Ummm, sometimes? Sometimes not. Good parents do some things really well and other things not so great. Good parents may be terrific softball coaches with filthy kitchens. Good parents may know how to make a mean pot roast but can’t make cookies to save their lives. Good parents don’t always remember to buy pumpkins in time for Halloween or advent calendars in time for Christmas. Good parents don’t always have money for the tooth fairy. Good parents sometimes don’t notice their kids have grown out of their tennis shoes until they notice them limping across the playground. Good parents forget to pack the diaper bag.

Myth: Good Parents are Confident.

Sure, sometimes good parents look at a parenting challenge and say smugly to themselves, “Yeah, I got this.” But lots of other times good parents lie in their beds wondering if that decision they made about homework or screen time or dessert was the right one after all. They work hard to model the great grand work of self improvement, understanding and relationships. They live complex lives that sometimes create challenges they hoped their children would never have to face — divorce or death or depression. They struggle and worry and fret. They move forward because they have to, not always because they’re sure.

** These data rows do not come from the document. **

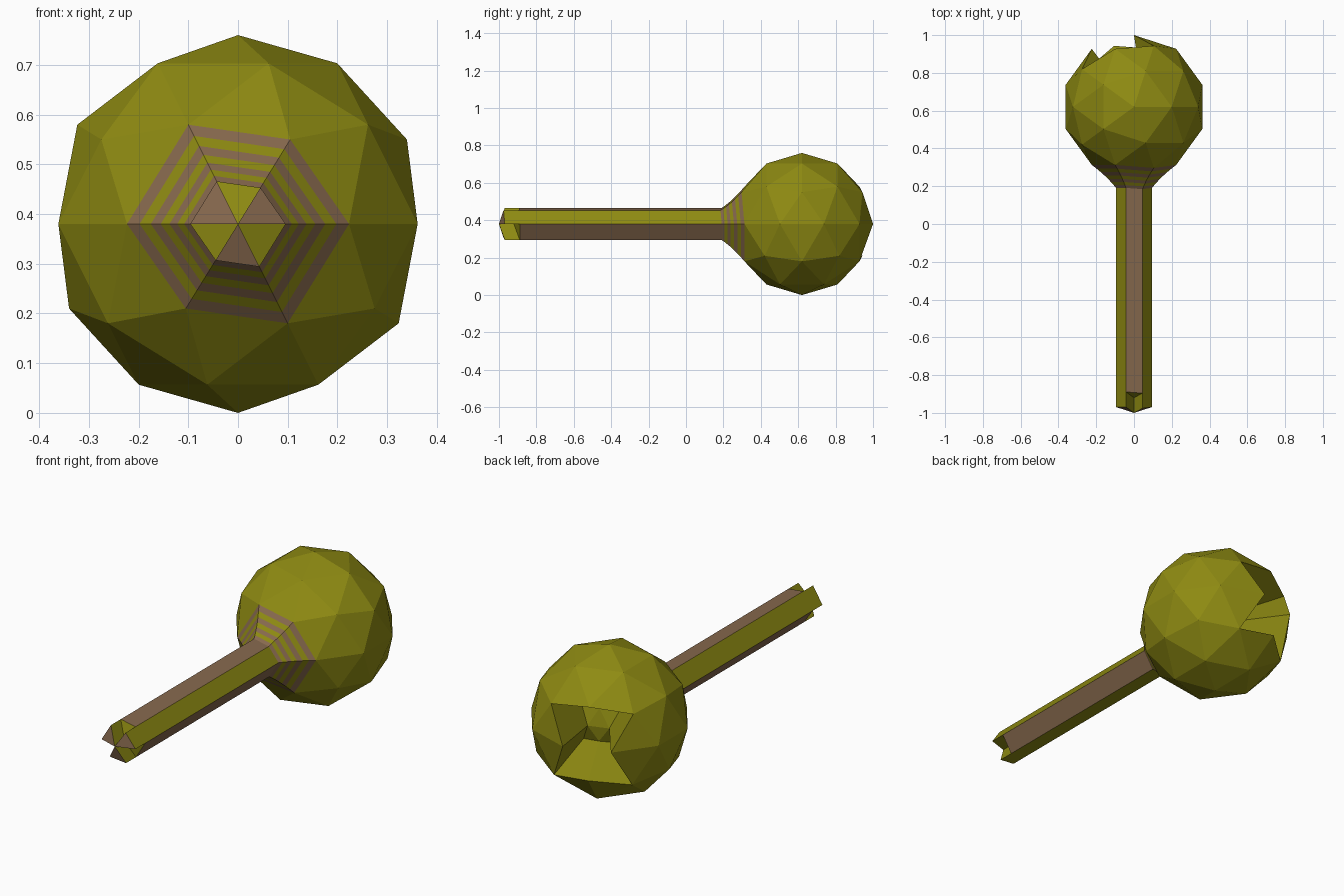
import bpy, bmesh, math
from mathutils import Vector, Matrix

cube = bpy.data.objects.get("Cube")
if cube:
    bpy.data.objects.remove(cube, do_unlink=True)

R = 0.38
CENTRE = Vector((0, 0.62, R))
OLIVE, BROWN = 0, 1


def make_material(name, rgb):
    mat = bpy.data.materials.new(name)
    mat.use_nodes = True
    mat.diffuse_color = (*rgb, 1)
    mat.node_tree.nodes["Principled BSDF"].inputs["Base Color"].default_value = (*rgb, 1)
    return mat


def extrude(bm, faces, pivot, scale, shift):
    """Extrude a face region, scale it about pivot, shift it; return caps and walls."""
    old = list(faces)
    result = bmesh.ops.extrude_face_region(bm, geom=old)
    caps = [g for g in result["geom"] if isinstance(g, bmesh.types.BMFace)]
    left = [f for f in old if f.is_valid and f not in caps]
    if left:
        bmesh.ops.delete(bm, geom=left, context='FACES')
    verts = {v for f in caps for v in f.verts}
    walls = {f for v in verts for f in v.link_faces} - set(caps)
    for v in verts:
        v.co = pivot + (v.co - pivot) * scale + shift
    return caps, walls


def sector(face):
    """Index of the sixth of the shaft that a face lies in."""
    p = face.calc_center_median() - CENTRE
    return int((math.atan2(p.z, p.x) % math.tau) / (math.pi / 3))


bm = bmesh.new()
bmesh.ops.create_icosphere(bm, subdivisions=2, radius=R,
                           matrix=Matrix.Translation(CENTRE))


def vertex_at(x, y, z):
    target = CENTRE + Vector((x, y, z)) * R
    return min(bm.verts, key=lambda v: (v.co - target).length)


# Find the front fan and the broken patch at the back
front = vertex_at(0, -1, 0)
a = vertex_at(0.28, 0.85, 0.45)
b = vertex_at(-0.26, 0.81, 0.53)
c = vertex_at(-0.72, 0.53, 0.45)
d = vertex_at(-0.59, 0.81, 0)
e = vertex_at(-0.69, 0.5, -0.53)
f = vertex_at(0.26, 0.81, -0.53)
g = vertex_at(-0.28, 0.85, -0.45)
o = vertex_at(0, 1, 0)
patch = {a, b, c, d, e, f, g, o}
hole = [face for face in bm.faces if set(face.verts) <= patch]
fan = list(front.link_faces)
tip = front.co.copy()

# Cavity in the back of the ball
middle = sum((v.co for v in patch), Vector()) / len(patch)
extrude(bm, hole, middle, 0.45, Vector((0.24, -0.55, 0)) * R)

# Striped, tapering neck
BANDS = 7
step = Vector((0, -0.08 / BANDS, 0))
for band in range(BANDS):
    fan, walls = extrude(bm, fan, tip, 0.43 ** (1 / BANDS), step)
    tip = tip + step
    for face in walls:
        face.material_index = BROWN if band % 2 == 0 else OLIVE

# Six-sided shaft with alternating sides
fan, walls = extrude(bm, fan, tip, 1, Vector((0, -1.08, 0)))
for face in walls:
    face.material_index = BROWN if sector(face) % 2 else OLIVE

# Every other wedge of the shaft end sticks out
prongs = [face for face in fan if sector(face) % 2 == 0]
result = bmesh.ops.extrude_discrete_faces(bm, faces=prongs)
for face in result["faces"]:
    face.material_index = BROWN
    bmesh.ops.translate(bm, verts=list(face.verts), vec=(0, -0.08, 0))

mesh = bpy.data.meshes.new("ball_and_shaft")
bm.to_mesh(mesh)
bm.free()
mesh.materials.append(make_material("olive", (0.27, 0.255, 0.006)))
mesh.materials.append(make_material("brown", (0.24, 0.14, 0.075)))
club = bpy.data.objects.new("ball_and_shaft", mesh)
bpy.context.collection.objects.link(club)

Myth: Good Parents are Consistent.

This is one of the things every parenting book says: Be Consistent. And it’s true that consistency will save you a lot of trouble in the long run. If you always say no to the candy aisle in the grocery check out line your kid won’t necessarily stop asking (or whining) but they’ll learn that when you say no, you mean it, which will come in handy when they’re teenagers. But sometimes the candy seems like a good idea because you’ve got such a headache that you’ll say yes to anything to get them to shut up. Good parents sometimes make short term decisions just to cope because life is like that.

Myth: Good Parents are Born, Not Made.

No way. Most of us have to work hard — ongoing — to be good parents just like we have to work on our skills to do anything else well (play tennis, bake yeast breads, create killer TED-inspired presentations, etc.). Good parents sometimes get tired of all of the self-growth and effort that being a good parent takes, particularly when they look at the 2-year old wailing on the floor or contemplate the disaster-area of an 11-year old’s room or note that the 16-year old is missing curfew. Then those good parents reach out to friends for a night out or call a therapist for help or reread How to Talk So Kids Will Listen again. Sheesh, says the good parent to herself, when am I gonna get it? But the good parent keeps trying.

Do you want support in the hard work of parenting? Contact me. I’m a big fan of helping parents (and the kids who love them).